* _TASK DESCRIPTION_: Make the copy match the entries below exactly, with no pictures carried over.

* _DATA FOR THIS EXERCISE_:
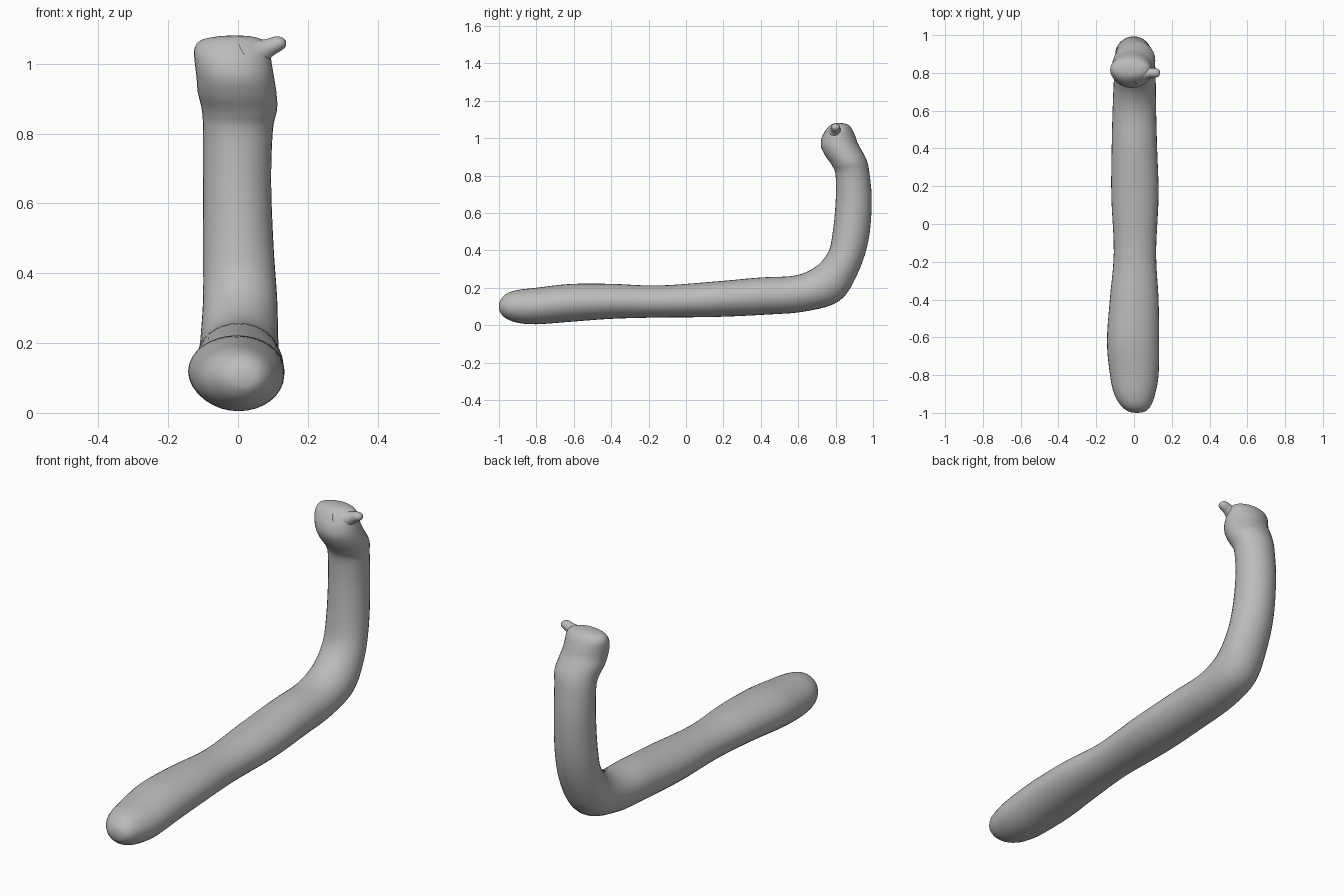
import bpy
import bmesh
import math
from mathutils import Vector

SEGMENTS = 32
STEPS = 5

cube = bpy.data.objects.get("Cube")
if cube:
    bpy.data.objects.remove(cube, do_unlink=True)

# One plain grey for the whole model
grey = bpy.data.materials.new("plain grey")
grey.use_nodes = True
colour = (0.5, 0.5, 0.5, 1)
grey.diffuse_color = colour
grey.node_tree.nodes["Principled BSDF"].inputs["Base Color"].default_value = colour


def spline(a, b, c, d, t):
    """Smooth curve from b to c, guided by the neighbours a and d."""
    return 0.5 * (2 * b + (c - a) * t + (2 * a - 5 * b + 4 * c - d) * t ** 2
                  + (3 * b - a - 3 * c + d) * t ** 3)


def refine(stations):
    """Add smooth in-between stations to a list of measurements."""
    last = len(stations) - 1
    result = []
    for i in range(last):
        group = [stations[min(max(i + k, 0), last)] for k in (-1, 0, 1, 2)]
        for step in range(STEPS):
            result.append([spline(*column, step / STEPS) for column in zip(*group)])
    result.append(stations[last])
    return result


def loft(name, rings):
    """Skin a row of ellipses, each given as centre and two half axes."""
    bm = bmesh.new()
    loops = []
    for centre, u, v in rings:
        angles = [2 * math.pi * k / SEGMENTS for k in range(SEGMENTS)]
        loops.append([bm.verts.new(centre + u * math.cos(a) + v * math.sin(a))
                      for a in angles])
    for low, high in zip(loops, loops[1:]):
        for k in range(SEGMENTS):
            n = (k + 1) % SEGMENTS
            bm.faces.new((low[k], low[n], high[n], high[k]))
    bm.faces.new(loops[0])
    bm.faces.new(loops[-1])
    bmesh.ops.recalc_face_normals(bm, faces=bm.faces)
    for face in bm.faces:
        face.smooth = True
    mesh = bpy.data.meshes.new(name)
    bm.to_mesh(mesh)
    bm.free()
    mesh.materials.append(grey)
    obj = bpy.data.objects.new(name, mesh)
    bpy.context.collection.objects.link(obj)
    return obj


# Bent body: inner y, z, outer y, z, then the x limits, from foot to head
body = [
    (-1, .105, -1, .095, .01, .02),
    (-.992, .135, -.992, .065, -.03, .06),
    (-.96, .168, -.96, .035, -.07, .09),
    (-.9, .188, -.9, .013, -.105, .112),
    (-.8, .2, -.8, .005, -.127, .13),
    (-.62, .22, -.62, .018, -.143, .133),
    (-.4, .221, -.4, .034, -.128, .13),
    (-.15, .212, -.15, .041, -.107, .117),
    (.15, .233, .15, .044, -.12, .13),
    (.4, .255, .42, .056, -.118, .122),
    (.58, .265, .64, .074, -.113, .117),
    (.69, .31, .82, .13, -.107, .115),
    (.76, .39, .915, .27, -.1, .112),
    (.785, .5, .975, .45, -.1, .102),
    (.8, .66, .993, .66, -.1, .095),
    (.8, .8, .98, .82, -.1, .1),
    (.78, .855, .965, .885, -.104, .112),
    (.745, .905, .942, .93, -.115, .11),
    (.722, .955, .92, .97, -.119, .103),
    (.725, 1, .905, 1.01, -.124, .096),
    (.745, 1.04, .89, 1.045, -.125, .09),
    (.768, 1.066, .872, 1.068, -.107, .072),
    (.79, 1.078, .85, 1.078, -.06, .04),
    (.815, 1.081, .825, 1.081, -.015, -.005),
]
rings = []
for iy, iz, oy, oz, left, right in refine(body):
    inner, outer = Vector((0, iy, iz)), Vector((0, oy, oz))
    middle = (inner + outer) / 2
    middle.x = (left + right) / 2
    rings.append((middle, (outer - inner) / 2, Vector(((right - left) / 2, 0, 0))))
loft("bent_body", rings)

# Small nub on the side of the head: x, z, half height, half depth
nub = [
    (.02, 1.02, .055, .06),
    (.06, 1.033, .038, .038),
    (.09, 1.047, .026, .026),
    (.115, 1.058, .022, .024),
    (.13, 1.063, .015, .018),
    (.137, 1.066, .002, .002),
]
tilt = Vector((-.45, 0, .9)).normalized()
loft("head_nub", [(Vector((x, .8, z)), tilt * h, Vector((0, d, 0)))
                  for x, z, h, d in refine(nub)])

* _SOLUTION TO THIS TASK_:
import bpy
import bmesh
import math
from mathutils import Vector

SEGMENTS = 32
STEPS = 5

cube = bpy.data.objects.get("Cube")
if cube:
    bpy.data.objects.remove(cube, do_unlink=True)

# One plain grey for the whole model
grey = bpy.data.materials.new("plain grey")
grey.use_nodes = True
colour = (0.5, 0.5, 0.5, 1)
grey.diffuse_color = colour
grey.node_tree.nodes["Principled BSDF"].inputs["Base Color"].default_value = colour


def spline(a, b, c, d, t):
    """Smooth curve from b to c, guided by the neighbours a and d."""
    return 0.5 * (2 * b + (c - a) * t + (2 * a - 5 * b + 4 * c - d) * t ** 2
                  + (3 * b - a - 3 * c + d) * t ** 3)


def refine(stations):
    """Add smooth in-between stations to a list of measurements."""
    last = len(stations) - 1
    result = []
    for i in range(last):
        group = [stations[min(max(i + k, 0), last)] for k in (-1, 0, 1, 2)]
        for step in range(STEPS):
            result.append([spline(*column, step / STEPS) for column in zip(*group)])
    result.append(stations[last])
    return result


def loft(name, rings):
    """Skin a row of ellipses, each given as centre and two half axes."""
    bm = bmesh.new()
    loops = []
    for centre, u, v in rings:
        angles = [2 * math.pi * k / SEGMENTS for k in range(SEGMENTS)]
        loops.append([bm.verts.new(centre + u * math.cos(a) + v * math.sin(a))
                      for a in angles])
    for low, high in zip(loops, loops[1:]):
        for k in range(SEGMENTS):
            n = (k + 1) % SEGMENTS
            bm.faces.new((low[k], low[n], high[n], high[k]))
    bm.faces.new(loops[0])
    bm.faces.new(loops[-1])
    bmesh.ops.recalc_face_normals(bm, faces=bm.faces)
    for face in bm.faces:
        face.smooth = True
    mesh = bpy.data.meshes.new(name)
    bm.to_mesh(mesh)
    bm.free()
    mesh.materials.append(grey)
    obj = bpy.data.objects.new(name, mesh)
    bpy.context.collection.objects.link(obj)
    return obj


# Bent body: inner y, z, outer y, z, then the x limits, from foot to head
body = [
    (-1, .105, -1, .095, .01, .02),
    (-.992, .135, -.992, .065, -.03, .06),
    (-.96, .168, -.96, .035, -.07, .09),
    (-.9, .188, -.9, .013, -.105, .112),
    (-.8, .2, -.8, .005, -.127, .13),
    (-.62, .22, -.62, .018, -.143, .133),
    (-.4, .221, -.4, .034, -.128, .13),
    (-.15, .212, -.15, .041, -.107, .117),
    (.15, .233, .15, .044, -.12, .13),
    (.4, .255, .42, .056, -.118, .122),
    (.58, .265, .64, .074, -.113, .117),
    (.69, .31, .82, .13, -.107, .115),
    (.76, .39, .915, .27, -.1, .112),
    (.785, .5, .975, .45, -.1, .102),
    (.8, .66, .993, .66, -.1, .095),
    (.8, .8, .98, .82, -.1, .1),
    (.78, .855, .965, .885, -.104, .112),
    (.745, .905, .942, .93, -.115, .11),
    (.722, .955, .92, .97, -.119, .103),
    (.725, 1, .905, 1.01, -.124, .096),
    (.745, 1.04, .89, 1.045, -.125, .09),
    (.768, 1.066, .872, 1.068, -.107, .072),
    (.79, 1.078, .85, 1.078, -.06, .04),
    (.815, 1.081, .825, 1.081, -.015, -.005),
]
rings = []
for iy, iz, oy, oz, left, right in refine(body):
    inner, outer = Vector((0, iy, iz)), Vector((0, oy, oz))
    middle = (inner + outer) / 2
    middle.x = (left + right) / 2
    rings.append((middle, (outer - inner) / 2, Vector(((right - left) / 2, 0, 0))))
loft("bent_body", rings)

# Small nub on the side of the head: x, z, half height, half depth
nub = [
    (.02, 1.02, .055, .06),
    (.06, 1.033, .038, .038),
    (.09, 1.047, .026, .026),
    (.115, 1.058, .022, .024),
    (.13, 1.063, .015, .018),
    (.137, 1.066, .002, .002),
]
tilt = Vector((-.45, 0, .9)).normalized()
loft("head_nub", [(Vector((x, .8, z)), tilt * h, Vector((0, d, 0)))
                  for x, z, h, d in refine(nub)])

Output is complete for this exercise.